* **Problem to work on**: From the entries, copy out every line in which the word "post" is found.

* **Document images with source code**:
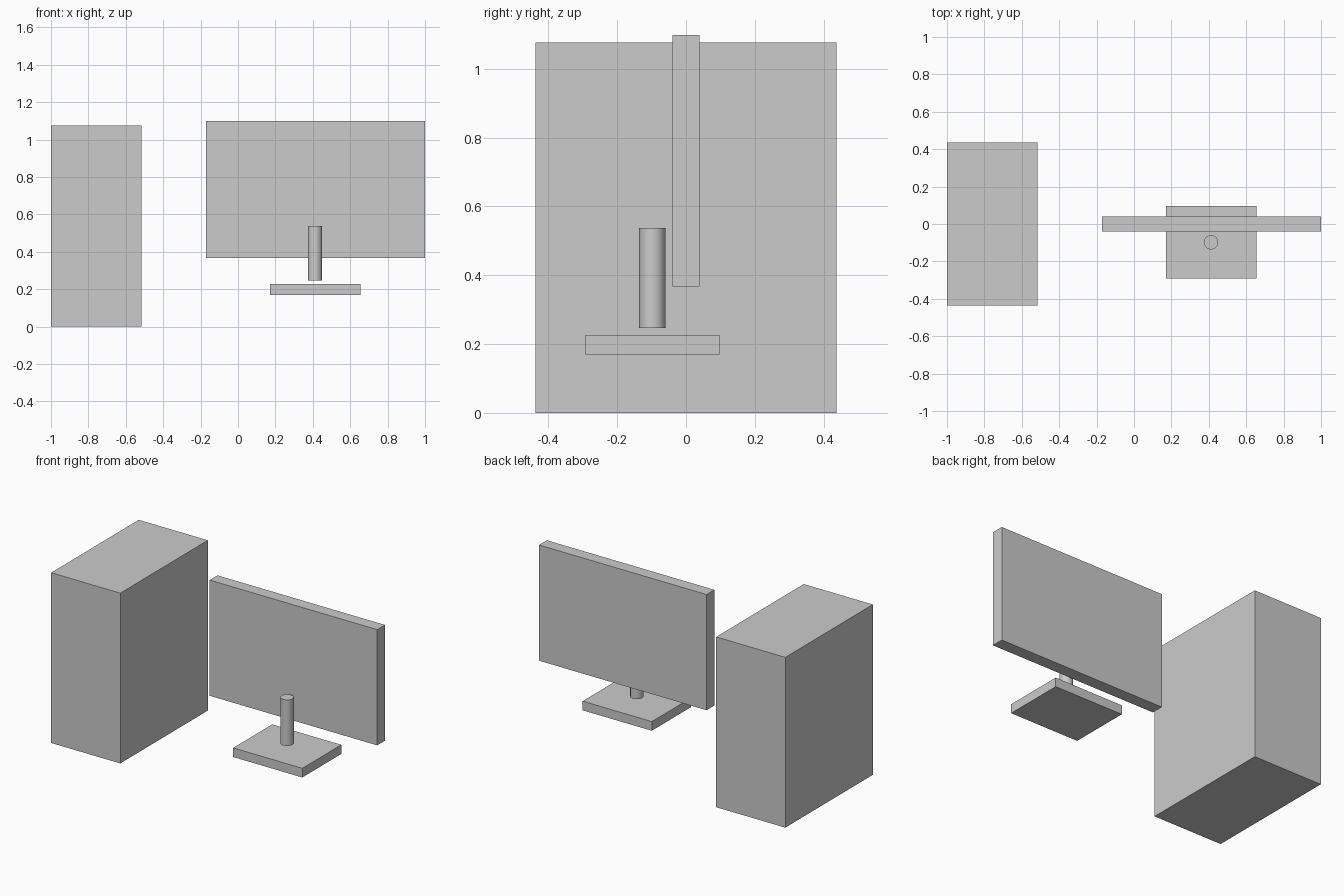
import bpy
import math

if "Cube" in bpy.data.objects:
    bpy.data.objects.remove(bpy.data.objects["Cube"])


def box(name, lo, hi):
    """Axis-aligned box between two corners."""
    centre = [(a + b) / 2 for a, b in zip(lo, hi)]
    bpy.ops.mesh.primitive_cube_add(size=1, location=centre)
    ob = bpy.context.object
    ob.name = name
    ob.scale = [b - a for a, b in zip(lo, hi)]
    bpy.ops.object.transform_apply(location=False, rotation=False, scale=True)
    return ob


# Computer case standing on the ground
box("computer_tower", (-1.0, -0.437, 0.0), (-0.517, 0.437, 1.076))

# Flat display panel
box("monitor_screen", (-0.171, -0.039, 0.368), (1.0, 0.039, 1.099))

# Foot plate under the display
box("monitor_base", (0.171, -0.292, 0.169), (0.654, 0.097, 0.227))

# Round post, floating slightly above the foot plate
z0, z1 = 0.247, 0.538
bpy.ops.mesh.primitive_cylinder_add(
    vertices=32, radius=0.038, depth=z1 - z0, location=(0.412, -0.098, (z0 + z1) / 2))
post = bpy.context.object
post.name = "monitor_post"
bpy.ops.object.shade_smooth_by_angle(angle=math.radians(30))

* **Solution to the exercise**:
# Round post, floating slightly above the foot plate
post = bpy.context.object
post.name = "monitor_post"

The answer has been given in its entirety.